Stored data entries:
----------
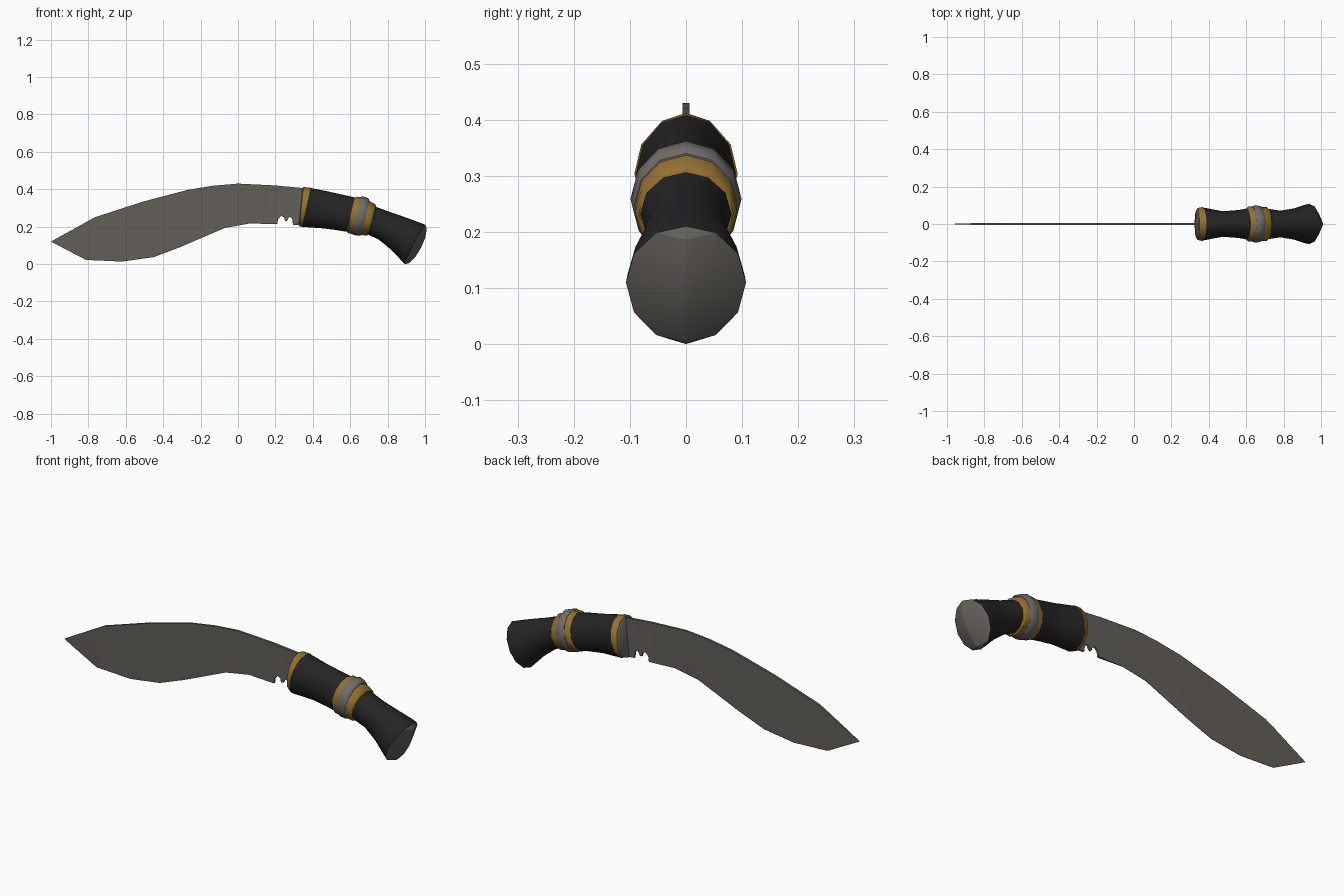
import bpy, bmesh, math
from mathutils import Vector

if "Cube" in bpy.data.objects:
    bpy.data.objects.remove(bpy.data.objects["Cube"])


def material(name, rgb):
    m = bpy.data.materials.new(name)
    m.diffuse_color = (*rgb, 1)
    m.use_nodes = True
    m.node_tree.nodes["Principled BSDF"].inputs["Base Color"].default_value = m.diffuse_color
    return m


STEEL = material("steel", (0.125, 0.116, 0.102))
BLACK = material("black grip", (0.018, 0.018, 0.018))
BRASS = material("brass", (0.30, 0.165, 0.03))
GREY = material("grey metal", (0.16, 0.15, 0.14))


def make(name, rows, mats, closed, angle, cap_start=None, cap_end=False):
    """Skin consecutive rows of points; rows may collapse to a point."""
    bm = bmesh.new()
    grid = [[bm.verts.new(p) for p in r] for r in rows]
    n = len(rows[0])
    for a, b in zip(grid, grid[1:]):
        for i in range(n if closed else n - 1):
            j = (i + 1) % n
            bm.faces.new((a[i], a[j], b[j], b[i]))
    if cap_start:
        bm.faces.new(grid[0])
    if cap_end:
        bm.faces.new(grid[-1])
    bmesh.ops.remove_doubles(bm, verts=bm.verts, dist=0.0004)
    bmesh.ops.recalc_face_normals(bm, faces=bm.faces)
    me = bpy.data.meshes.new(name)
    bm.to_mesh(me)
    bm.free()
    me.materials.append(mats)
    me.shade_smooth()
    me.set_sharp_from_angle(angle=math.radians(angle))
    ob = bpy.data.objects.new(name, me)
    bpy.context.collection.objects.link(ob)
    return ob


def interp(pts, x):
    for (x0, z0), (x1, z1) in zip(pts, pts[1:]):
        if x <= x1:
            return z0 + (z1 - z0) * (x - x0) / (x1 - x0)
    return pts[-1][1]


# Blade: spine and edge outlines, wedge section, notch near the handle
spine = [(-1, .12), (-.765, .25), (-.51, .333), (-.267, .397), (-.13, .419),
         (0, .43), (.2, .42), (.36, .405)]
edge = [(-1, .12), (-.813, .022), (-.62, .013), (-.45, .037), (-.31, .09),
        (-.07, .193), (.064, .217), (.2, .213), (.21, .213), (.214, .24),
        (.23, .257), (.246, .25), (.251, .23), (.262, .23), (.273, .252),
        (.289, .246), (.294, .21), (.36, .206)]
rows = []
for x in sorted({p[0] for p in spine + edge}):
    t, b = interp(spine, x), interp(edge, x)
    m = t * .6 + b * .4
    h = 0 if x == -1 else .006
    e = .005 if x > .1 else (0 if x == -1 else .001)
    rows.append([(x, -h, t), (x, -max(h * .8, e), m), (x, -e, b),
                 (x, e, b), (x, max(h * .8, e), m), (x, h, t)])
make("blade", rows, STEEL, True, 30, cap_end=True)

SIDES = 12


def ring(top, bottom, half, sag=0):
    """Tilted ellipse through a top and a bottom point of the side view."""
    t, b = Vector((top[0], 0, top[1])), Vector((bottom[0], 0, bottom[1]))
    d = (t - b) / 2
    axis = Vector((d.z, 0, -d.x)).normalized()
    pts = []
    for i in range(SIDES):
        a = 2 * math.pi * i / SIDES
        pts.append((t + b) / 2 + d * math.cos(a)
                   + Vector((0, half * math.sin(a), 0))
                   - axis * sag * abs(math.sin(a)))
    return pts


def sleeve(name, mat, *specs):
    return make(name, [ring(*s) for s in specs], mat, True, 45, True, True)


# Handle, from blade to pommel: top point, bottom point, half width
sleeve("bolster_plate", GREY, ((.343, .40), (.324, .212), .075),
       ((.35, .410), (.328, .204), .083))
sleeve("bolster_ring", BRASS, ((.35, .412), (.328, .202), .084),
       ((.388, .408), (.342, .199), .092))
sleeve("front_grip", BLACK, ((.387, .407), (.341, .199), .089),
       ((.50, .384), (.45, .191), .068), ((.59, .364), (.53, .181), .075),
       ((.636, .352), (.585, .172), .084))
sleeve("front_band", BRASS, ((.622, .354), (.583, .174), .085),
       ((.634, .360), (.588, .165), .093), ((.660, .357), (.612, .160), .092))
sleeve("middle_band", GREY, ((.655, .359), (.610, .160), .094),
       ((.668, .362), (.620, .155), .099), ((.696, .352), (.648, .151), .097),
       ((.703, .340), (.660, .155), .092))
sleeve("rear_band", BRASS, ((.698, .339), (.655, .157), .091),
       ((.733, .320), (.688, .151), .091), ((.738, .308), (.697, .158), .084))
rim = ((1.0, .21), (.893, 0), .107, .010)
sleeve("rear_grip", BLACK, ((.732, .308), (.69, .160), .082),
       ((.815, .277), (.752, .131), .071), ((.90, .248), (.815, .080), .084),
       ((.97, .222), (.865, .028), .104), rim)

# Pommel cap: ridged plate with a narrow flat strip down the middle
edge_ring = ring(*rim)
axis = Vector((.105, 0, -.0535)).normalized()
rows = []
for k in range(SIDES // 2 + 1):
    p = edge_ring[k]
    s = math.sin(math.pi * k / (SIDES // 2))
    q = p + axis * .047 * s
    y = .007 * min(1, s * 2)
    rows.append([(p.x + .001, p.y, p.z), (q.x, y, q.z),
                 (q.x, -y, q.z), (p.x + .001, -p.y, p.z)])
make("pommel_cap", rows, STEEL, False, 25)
----------
■ **INSTRUCTIONS TO FOLLOW**
Print exactly the lines above from the one with "h = 0 if x == -1 else .006" to the one with "((.636, .352), (.585, .172), .084))", including both.

■ **OUTPUT FOR THIS TASK**
    h = 0 if x == -1 else .006
    e = .005 if x > .1 else (0 if x == -1 else .001)
    rows.append([(x, -h, t), (x, -max(h * .8, e), m), (x, -e, b),
                 (x, e, b), (x, max(h * .8, e), m), (x, h, t)])
make("blade", rows, STEEL, True, 30, cap_end=True)

SIDES = 12


def ring(top, bottom, half, sag=0):
    """Tilted ellipse through a top and a bottom point of the side view."""
    t, b = Vector((top[0], 0, top[1])), Vector((bottom[0], 0, bottom[1]))
    d = (t - b) / 2
    axis = Vector((d.z, 0, -d.x)).normalized()
    pts = []
    for i in range(SIDES):
        a = 2 * math.pi * i / SIDES
        pts.append((t + b) / 2 + d * math.cos(a)
                   + Vector((0, half * math.sin(a), 0))
                   - axis * sag * abs(math.sin(a)))
    return pts


def sleeve(name, mat, *specs):
    return make(name, [ring(*s) for s in specs], mat, True, 45, True, True)


# Handle, from blade to pommel: top point, bottom point, half width
sleeve("bolster_plate", GREY, ((.343, .40), (.324, .212), .075),
       ((.35, .410), (.328, .204), .083))
sleeve("bolster_ring", BRASS, ((.35, .412), (.328, .202), .084),
       ((.388, .408), (.342, .199), .092))
sleeve("front_grip", BLACK, ((.387, .407), (.341, .199), .089),
       ((.50, .384), (.45, .191), .068), ((.59, .364), (.53, .181), .075),
       ((.636, .352), (.585, .172), .084))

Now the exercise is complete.